The executive director of the Pacific Institute of Public Policy says when Vanuatu's MPs meet this Friday to consider dual citizenship, the plight of the many ni-Vanuatu living overseas should be their prime concern.
An extra-ordinary session of parliament is planned after last Friday's meeting was abandoned because of an opposition boycott.
The government wants dual citizenship to encourage investment in the country.
The Institute's Derek Brien says limits were placed on citizenship for reasons of nationalism and sovereignty but after 33 years of independence there needs to be a rethink to cater for the ni-Vanuatu diaspora.

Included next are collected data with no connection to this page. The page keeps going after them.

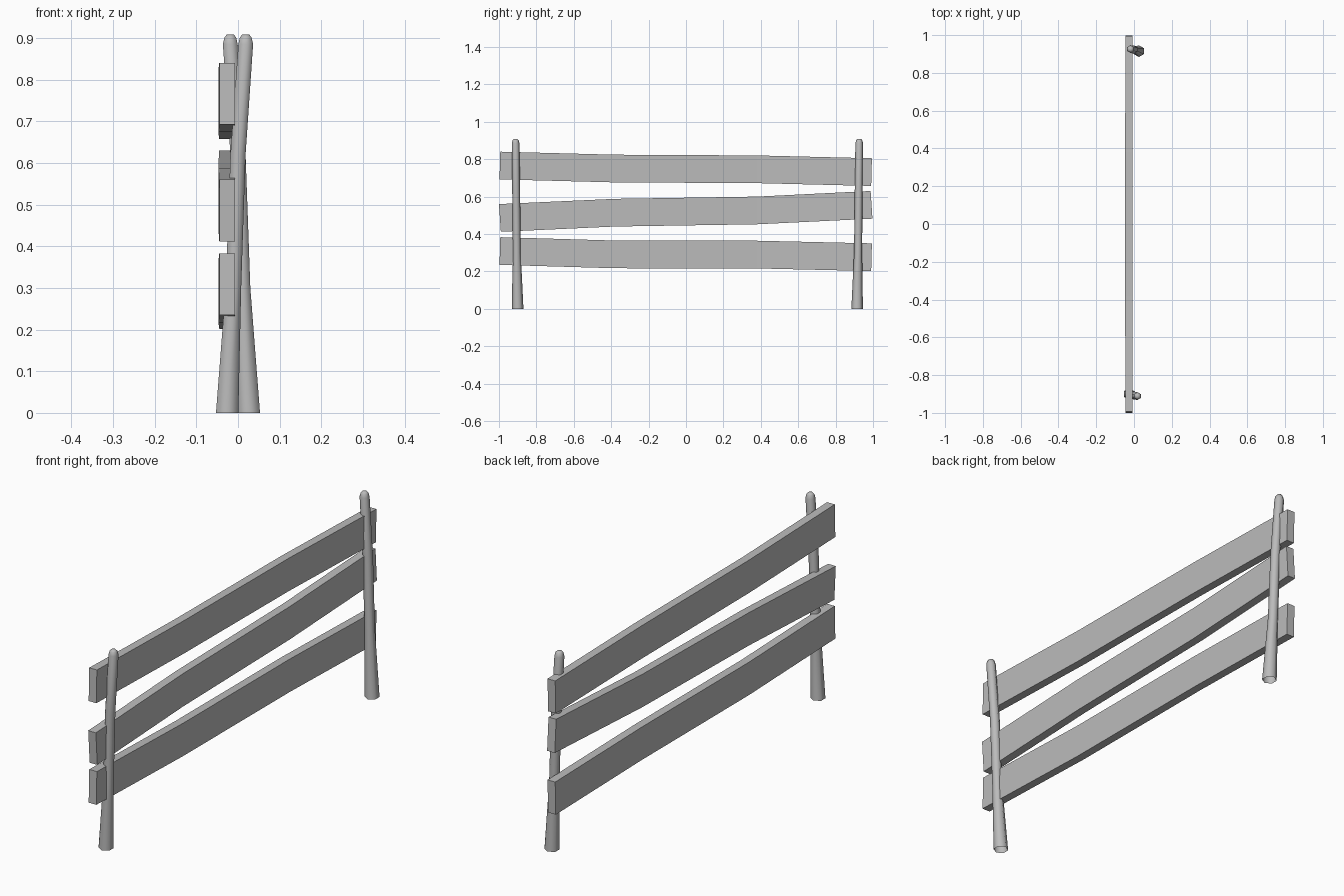
import bpy, bmesh, math
from mathutils import Vector

cube = bpy.data.objects.get("Cube")
if cube:
    bpy.data.objects.remove(cube, do_unlink=True)

grey = bpy.data.materials.new("plain grey")
grey.use_nodes = True
colour = (0.5, 0.5, 0.5, 1)
grey.diffuse_color = colour
grey.node_tree.nodes["Principled BSDF"].inputs["Base Color"].default_value = colour


def loft(name, rings, cap_start, cap_end):
    """Skin a list of equal-sized point rings into one object."""
    bm = bmesh.new()
    loops = [[bm.verts.new(p) for p in ring] for ring in rings]
    n = len(loops[0])
    for a, b in zip(loops, loops[1:]):
        for i in range(n):
            j = (i + 1) % n
            bm.faces.new((a[i], a[j], b[j], b[i]))
    if cap_start:
        bm.faces.new(loops[0][::-1])
    if cap_end:
        bm.faces.new(loops[-1])
    bmesh.ops.recalc_face_normals(bm, faces=bm.faces)
    mesh = bpy.data.meshes.new(name)
    bm.to_mesh(mesh)
    bm.free()
    mesh.materials.append(grey)
    obj = bpy.data.objects.new(name, mesh)
    bpy.context.collection.objects.link(obj)
    return obj


# Bent, tapered six-sided posts, open underneath: (x, y, z, radius)
POST = [(-0.026, -0.900, 0, 0.031), (-0.011, -0.905, 0.30, 0.0215),
        (0, -0.908, 0.62, 0.021), (0.0185, -0.911, 0.885, 0.0205),
        (0.0185, -0.911, 0.902, 0.016), (0.0185, -0.911, 0.908, 0.010)]


def post(name, turn, shift):
    rings = []
    for x, y, z, r in POST:
        angles = [math.pi / 2 + k * math.pi / 3 for k in range(6)]
        rings.append([(turn * (x + r * math.cos(a)),
                       turn * (y + r * math.sin(a)) + shift, z) for a in angles])
    obj = loft(name, rings, False, True)
    bpy.ops.object.select_all(action='DESELECT')
    obj.select_set(True)
    bpy.context.view_layer.objects.active = obj
    bpy.ops.object.shade_smooth_by_angle(angle=math.radians(65))


post("front_post", 1, 0)
post("back_post", -1, 0.015)

# Slightly warped planks: top edge height at each station along y
STATIONS = (-0.995, -0.38, 0.38, 0.992)
BOW = (0, -0.002, -0.002, 0)


def plank(name, tops, lean):
    rings = []
    for i, (y, top, bow) in enumerate(zip(STATIONS, tops, BOW)):
        tilt = lean if i in (0, 3) else 0
        rings.append([(x + bow, y + s * tilt, top - 0.074 + s * 0.074)
                      for x, s in ((-0.045, -1), (-0.007, -1), (-0.007, 1), (-0.045, 1))])
    loft(name, rings, True, True)


plank("top_plank", (0.84, 0.824, 0.82, 0.805), 0.002)
plank("middle_plank", (0.56, 0.588, 0.60, 0.63), -0.005)
plank("bottom_plank", (0.383, 0.365, 0.364, 0.35), 0.002)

"The central debate I think, that should be around looking at changing the requirements on dual citizens would be protecting ni-Vanuatu living overseas and their descendants so that they can claim their birthright, their heritage. It seems that the current debate however, is more centred around facilitating foreign investment and essentially fast tracking a citizenship process to be able to attract overseas investors."
Derek Brien of the Pacific Institute of Public Policy